About this exercise :: Only one stretch of the records below should be repeated. It starts with the line containing "out.append(ring)" and goes on through the line containing "d.normalize()", exactly as written.

· · ·

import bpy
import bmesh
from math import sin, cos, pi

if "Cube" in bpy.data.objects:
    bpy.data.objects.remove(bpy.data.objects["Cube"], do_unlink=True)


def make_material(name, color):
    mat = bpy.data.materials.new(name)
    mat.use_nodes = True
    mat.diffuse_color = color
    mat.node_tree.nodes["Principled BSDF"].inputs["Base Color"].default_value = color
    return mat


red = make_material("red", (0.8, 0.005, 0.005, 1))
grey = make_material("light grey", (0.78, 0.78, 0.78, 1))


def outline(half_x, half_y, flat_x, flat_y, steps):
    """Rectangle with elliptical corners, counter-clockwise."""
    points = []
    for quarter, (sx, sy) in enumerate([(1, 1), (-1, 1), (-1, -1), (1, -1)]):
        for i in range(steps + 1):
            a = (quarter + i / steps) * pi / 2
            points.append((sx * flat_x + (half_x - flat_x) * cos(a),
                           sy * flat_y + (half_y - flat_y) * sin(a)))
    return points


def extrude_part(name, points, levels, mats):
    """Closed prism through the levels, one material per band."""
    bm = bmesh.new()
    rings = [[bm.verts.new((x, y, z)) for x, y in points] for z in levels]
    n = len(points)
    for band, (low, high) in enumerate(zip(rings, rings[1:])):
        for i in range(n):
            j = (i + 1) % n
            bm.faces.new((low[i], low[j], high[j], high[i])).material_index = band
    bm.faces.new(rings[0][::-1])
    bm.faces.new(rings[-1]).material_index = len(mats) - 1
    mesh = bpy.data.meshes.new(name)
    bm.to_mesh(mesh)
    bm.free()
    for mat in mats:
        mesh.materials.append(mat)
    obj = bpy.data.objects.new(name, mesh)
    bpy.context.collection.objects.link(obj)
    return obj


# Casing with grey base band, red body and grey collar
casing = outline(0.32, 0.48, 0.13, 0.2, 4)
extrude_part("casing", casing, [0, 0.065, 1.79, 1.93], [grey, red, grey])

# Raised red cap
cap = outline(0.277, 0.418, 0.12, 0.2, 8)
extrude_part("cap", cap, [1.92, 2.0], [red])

· · ·

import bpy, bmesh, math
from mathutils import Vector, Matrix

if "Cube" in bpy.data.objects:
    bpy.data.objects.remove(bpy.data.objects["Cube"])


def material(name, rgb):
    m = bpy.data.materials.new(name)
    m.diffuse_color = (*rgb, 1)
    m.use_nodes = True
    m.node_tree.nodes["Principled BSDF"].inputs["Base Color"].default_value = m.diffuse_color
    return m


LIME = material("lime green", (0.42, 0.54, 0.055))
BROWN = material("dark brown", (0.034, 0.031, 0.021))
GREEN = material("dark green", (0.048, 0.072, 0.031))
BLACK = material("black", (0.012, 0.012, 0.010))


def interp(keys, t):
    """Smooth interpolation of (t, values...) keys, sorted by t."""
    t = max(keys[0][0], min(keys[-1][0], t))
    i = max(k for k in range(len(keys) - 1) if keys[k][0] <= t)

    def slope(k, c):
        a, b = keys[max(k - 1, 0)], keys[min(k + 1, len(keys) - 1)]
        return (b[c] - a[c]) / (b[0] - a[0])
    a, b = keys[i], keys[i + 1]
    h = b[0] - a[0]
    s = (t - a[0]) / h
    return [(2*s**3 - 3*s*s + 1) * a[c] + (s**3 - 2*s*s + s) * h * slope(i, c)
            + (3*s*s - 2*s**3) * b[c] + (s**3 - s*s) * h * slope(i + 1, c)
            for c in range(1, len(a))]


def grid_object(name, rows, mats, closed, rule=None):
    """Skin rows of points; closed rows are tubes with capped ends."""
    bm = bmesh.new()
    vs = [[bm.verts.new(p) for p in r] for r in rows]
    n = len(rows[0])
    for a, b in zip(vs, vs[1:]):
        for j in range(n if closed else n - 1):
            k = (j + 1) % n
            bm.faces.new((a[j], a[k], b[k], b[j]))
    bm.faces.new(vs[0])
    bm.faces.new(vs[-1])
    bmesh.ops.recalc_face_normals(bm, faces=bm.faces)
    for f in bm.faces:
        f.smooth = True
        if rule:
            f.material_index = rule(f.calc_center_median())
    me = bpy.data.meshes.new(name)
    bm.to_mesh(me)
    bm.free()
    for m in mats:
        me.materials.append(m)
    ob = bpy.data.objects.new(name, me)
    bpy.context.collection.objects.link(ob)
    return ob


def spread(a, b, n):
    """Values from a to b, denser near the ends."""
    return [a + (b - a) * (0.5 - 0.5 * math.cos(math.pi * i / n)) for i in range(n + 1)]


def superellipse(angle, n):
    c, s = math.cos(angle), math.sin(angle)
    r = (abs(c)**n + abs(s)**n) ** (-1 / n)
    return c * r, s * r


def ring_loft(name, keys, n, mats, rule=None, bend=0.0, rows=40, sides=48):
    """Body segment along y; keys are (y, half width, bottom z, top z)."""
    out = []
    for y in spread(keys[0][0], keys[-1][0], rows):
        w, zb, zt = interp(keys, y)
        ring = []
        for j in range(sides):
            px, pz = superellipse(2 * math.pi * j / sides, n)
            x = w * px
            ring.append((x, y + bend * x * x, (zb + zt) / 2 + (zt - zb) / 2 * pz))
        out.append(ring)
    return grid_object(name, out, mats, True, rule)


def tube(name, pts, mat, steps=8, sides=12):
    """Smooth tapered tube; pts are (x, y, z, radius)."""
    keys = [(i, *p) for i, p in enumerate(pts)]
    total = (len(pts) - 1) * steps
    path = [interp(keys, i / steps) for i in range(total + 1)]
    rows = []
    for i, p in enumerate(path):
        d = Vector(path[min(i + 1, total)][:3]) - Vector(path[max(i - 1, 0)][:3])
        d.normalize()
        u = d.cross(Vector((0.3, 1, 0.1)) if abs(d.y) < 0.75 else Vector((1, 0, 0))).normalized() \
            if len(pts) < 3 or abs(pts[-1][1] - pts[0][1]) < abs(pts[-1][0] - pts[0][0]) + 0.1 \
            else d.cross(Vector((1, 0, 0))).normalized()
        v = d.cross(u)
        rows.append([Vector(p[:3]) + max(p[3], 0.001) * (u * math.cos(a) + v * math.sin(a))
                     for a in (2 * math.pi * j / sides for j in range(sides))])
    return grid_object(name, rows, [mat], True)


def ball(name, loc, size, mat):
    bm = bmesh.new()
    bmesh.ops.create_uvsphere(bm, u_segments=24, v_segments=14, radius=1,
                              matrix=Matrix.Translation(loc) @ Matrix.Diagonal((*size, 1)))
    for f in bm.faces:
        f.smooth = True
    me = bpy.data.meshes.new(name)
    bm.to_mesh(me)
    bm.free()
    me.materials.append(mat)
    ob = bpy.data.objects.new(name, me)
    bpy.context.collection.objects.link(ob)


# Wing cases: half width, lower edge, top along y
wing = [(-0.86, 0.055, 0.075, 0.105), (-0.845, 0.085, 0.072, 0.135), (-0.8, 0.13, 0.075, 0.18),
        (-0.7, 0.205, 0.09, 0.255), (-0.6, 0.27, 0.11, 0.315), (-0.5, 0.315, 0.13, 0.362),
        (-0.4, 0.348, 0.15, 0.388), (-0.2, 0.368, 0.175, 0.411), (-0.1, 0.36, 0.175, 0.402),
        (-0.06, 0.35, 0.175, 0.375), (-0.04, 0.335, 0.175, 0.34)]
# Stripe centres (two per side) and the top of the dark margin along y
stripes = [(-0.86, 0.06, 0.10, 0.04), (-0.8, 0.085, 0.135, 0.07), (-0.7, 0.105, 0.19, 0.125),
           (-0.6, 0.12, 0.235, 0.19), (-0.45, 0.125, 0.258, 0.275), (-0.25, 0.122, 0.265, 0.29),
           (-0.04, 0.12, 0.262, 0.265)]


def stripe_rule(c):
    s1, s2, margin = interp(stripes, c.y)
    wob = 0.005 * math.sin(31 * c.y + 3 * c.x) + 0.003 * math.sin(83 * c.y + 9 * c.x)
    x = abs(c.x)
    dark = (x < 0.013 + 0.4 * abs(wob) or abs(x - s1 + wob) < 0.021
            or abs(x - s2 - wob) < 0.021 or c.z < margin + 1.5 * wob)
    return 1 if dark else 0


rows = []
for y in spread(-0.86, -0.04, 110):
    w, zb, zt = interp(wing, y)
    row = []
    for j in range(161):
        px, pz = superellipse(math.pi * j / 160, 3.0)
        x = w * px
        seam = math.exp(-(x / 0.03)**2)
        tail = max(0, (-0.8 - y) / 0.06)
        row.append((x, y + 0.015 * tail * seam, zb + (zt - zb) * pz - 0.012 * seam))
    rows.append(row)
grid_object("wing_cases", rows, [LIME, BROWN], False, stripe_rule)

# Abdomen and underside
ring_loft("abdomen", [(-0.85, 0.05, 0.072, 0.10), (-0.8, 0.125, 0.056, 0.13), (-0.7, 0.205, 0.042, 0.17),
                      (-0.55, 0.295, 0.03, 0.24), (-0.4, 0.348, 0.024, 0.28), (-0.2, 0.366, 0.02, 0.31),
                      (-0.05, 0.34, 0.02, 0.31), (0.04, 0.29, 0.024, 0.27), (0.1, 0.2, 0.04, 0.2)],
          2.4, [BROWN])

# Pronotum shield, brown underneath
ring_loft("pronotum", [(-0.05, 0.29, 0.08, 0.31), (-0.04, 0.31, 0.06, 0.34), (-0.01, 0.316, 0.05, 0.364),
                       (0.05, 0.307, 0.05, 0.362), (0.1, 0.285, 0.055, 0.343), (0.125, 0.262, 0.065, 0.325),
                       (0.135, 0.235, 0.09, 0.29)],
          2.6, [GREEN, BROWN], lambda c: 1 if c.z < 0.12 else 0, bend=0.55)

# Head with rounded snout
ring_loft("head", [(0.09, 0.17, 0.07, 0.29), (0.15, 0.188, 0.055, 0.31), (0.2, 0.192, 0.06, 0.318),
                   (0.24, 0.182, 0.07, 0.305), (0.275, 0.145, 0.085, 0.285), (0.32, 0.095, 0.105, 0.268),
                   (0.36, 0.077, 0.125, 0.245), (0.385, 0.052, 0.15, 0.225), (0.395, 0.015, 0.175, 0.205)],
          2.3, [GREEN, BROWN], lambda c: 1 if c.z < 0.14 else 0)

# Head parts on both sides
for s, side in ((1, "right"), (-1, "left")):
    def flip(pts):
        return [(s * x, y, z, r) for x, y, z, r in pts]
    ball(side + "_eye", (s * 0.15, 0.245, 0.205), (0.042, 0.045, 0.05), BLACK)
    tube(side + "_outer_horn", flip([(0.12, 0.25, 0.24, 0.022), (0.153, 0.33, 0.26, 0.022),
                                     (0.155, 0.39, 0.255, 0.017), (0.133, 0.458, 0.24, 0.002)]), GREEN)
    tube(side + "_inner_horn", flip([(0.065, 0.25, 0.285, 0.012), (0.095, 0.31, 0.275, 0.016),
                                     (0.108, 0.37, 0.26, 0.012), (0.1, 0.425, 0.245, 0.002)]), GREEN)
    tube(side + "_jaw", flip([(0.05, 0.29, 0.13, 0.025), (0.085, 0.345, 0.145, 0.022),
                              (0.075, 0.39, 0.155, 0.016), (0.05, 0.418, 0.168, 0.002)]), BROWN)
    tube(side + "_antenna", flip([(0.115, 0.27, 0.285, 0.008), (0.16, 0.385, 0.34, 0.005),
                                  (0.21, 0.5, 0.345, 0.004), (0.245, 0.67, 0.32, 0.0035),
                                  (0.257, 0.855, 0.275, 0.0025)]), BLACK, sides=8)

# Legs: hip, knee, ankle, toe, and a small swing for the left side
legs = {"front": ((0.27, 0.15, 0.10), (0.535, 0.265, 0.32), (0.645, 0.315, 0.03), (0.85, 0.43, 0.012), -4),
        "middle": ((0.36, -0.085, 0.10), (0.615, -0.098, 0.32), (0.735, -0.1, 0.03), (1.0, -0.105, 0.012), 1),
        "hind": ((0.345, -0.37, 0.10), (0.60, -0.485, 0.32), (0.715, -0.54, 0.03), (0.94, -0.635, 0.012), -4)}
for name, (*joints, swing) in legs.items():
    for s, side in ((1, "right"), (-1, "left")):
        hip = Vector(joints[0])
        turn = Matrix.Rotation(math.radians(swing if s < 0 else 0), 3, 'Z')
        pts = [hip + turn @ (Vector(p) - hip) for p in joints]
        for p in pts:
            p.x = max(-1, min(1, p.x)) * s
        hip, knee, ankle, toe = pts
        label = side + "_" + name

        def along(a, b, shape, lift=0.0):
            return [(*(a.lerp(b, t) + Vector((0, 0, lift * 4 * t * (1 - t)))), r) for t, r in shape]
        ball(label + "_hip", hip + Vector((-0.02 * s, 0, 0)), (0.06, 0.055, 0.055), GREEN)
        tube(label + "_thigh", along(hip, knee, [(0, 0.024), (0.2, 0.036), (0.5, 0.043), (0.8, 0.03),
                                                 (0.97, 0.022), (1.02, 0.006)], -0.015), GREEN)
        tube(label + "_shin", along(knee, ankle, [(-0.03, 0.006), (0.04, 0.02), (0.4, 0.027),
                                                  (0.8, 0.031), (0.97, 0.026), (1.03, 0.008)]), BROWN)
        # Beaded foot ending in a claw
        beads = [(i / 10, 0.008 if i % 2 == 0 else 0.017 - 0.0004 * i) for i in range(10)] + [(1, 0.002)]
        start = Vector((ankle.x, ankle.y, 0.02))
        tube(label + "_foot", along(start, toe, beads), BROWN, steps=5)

· · ·

Answer below ::
        out.append(ring)
    return grid_object(name, out, mats, True, rule)


def tube(name, pts, mat, steps=8, sides=12):
    """Smooth tapered tube; pts are (x, y, z, radius)."""
    keys = [(i, *p) for i, p in enumerate(pts)]
    total = (len(pts) - 1) * steps
    path = [interp(keys, i / steps) for i in range(total + 1)]
    rows = []
    for i, p in enumerate(path):
        d = Vector(path[min(i + 1, total)][:3]) - Vector(path[max(i - 1, 0)][:3])
        d.normalize()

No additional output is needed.